Reducing Block Copolymer Interfacial Widths through Polymer Additives
Daniel F. Sunday, Regis J. Kline
There is a need to design new materials to achieve smaller pitches and reduced interfacial widths for use in the nanopatterning of block copolymers (BCPs). One option is the use of blends, where the addition of a homopolymer which selectively associates to one of the blocks results in the increase in the effective Flory-Huggins interaction parameter (χ) between the two phases. In order to explore the effect of this approach on the interfacial width between BCP components, poly(vinyl phenol) (PVPH) was added to polystyrene-b-poly(methyl methacrylate) (PS-b-PMMA). Multilayers of this blend were characterized using resonant soft x-ray reflectivity (RSoXR), a measurement that allows the contrast between PS, PMMA, and PVPH to be selectively tuned by varying the beam energy. RSoXR measurements confirmed that PVPH is uniformly distributed throughout the PMMA block. The interfacial width of the block was reduced by 20 % upon the addition of a mass fraction of 8 % PVPH. The interfacial width of homopolymer bilayers was also investigated in order to probe the same effect at higher PVPH concentrations.
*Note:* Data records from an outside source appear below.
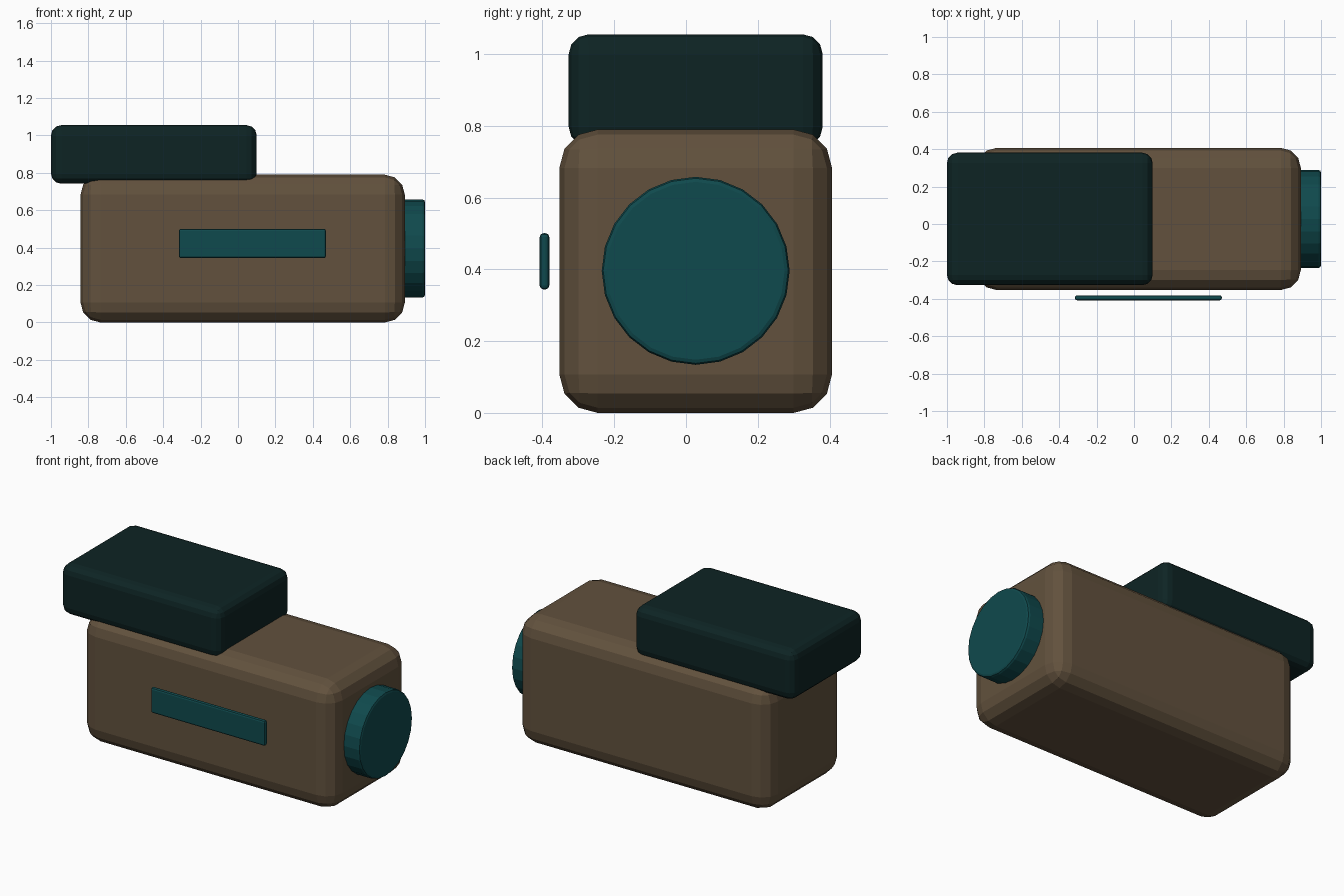
import bpy
import math

if "Cube" in bpy.data.objects:
    bpy.data.objects.remove(bpy.data.objects["Cube"])


def material(name, rgb):
    m = bpy.data.materials.new(name)
    m.diffuse_color = (*rgb, 1.0)
    m.use_nodes = True
    m.node_tree.nodes["Principled BSDF"].inputs["Base Color"].default_value = m.diffuse_color
    return m


brown = material("brown", (0.122, 0.083, 0.047))
teal = material("teal", (0.0048, 0.067, 0.074))
dark_green = material("dark green", (0.0042, 0.0175, 0.0175))


def finish(obj, name, mat, width, segments):
    obj.name = name
    obj.data.materials.append(mat)
    bpy.ops.object.transform_apply(location=False, rotation=True, scale=True)
    bevel = obj.modifiers.new("rounded edges", 'BEVEL')
    bevel.width = width
    bevel.segments = segments
    bevel.limit_method = 'ANGLE'
    bevel.angle_limit = math.radians(40)
    return obj


def rounded_box(name, lo, hi, mat, width, segments=3):
    centre = [(a + b) / 2 for a, b in zip(lo, hi)]
    bpy.ops.mesh.primitive_cube_add(size=1, location=centre)
    obj = bpy.context.object
    obj.scale = [b - a for a, b in zip(lo, hi)]
    return finish(obj, name, mat, width, segments)


# Main housing and the block on top, overhanging the back
rounded_box("body", (-0.842, -0.353, 0.0), (0.892, 0.407, 0.79), brown, 0.107)
rounded_box("top_block", (-1.0, -0.327, 0.742), (0.10, 0.381, 1.055), dark_green, 0.055)

# Thin plate floating just off the front side
rounded_box("side_plate", (-0.316, -0.408, 0.344), (0.47, -0.381, 0.501), teal, 0.011, 2)

# Round disc on the right end
x0, x1 = 0.84, 1.0
bpy.ops.mesh.primitive_cylinder_add(vertices=24, radius=0.262, depth=x1 - x0,
                                    location=((x0 + x1) / 2, 0.027, 0.396),
                                    rotation=(0, math.radians(90), 0))
finish(bpy.context.object, "end_disc", teal, 0.014, 2)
A blend of 70:30 PMMA:PVPH capped by a PS layer resulted in an interfacial width of (2.75 ± 0.1) nm, corresponding to a 475 % increase in the effective interaction parameter between the two layers.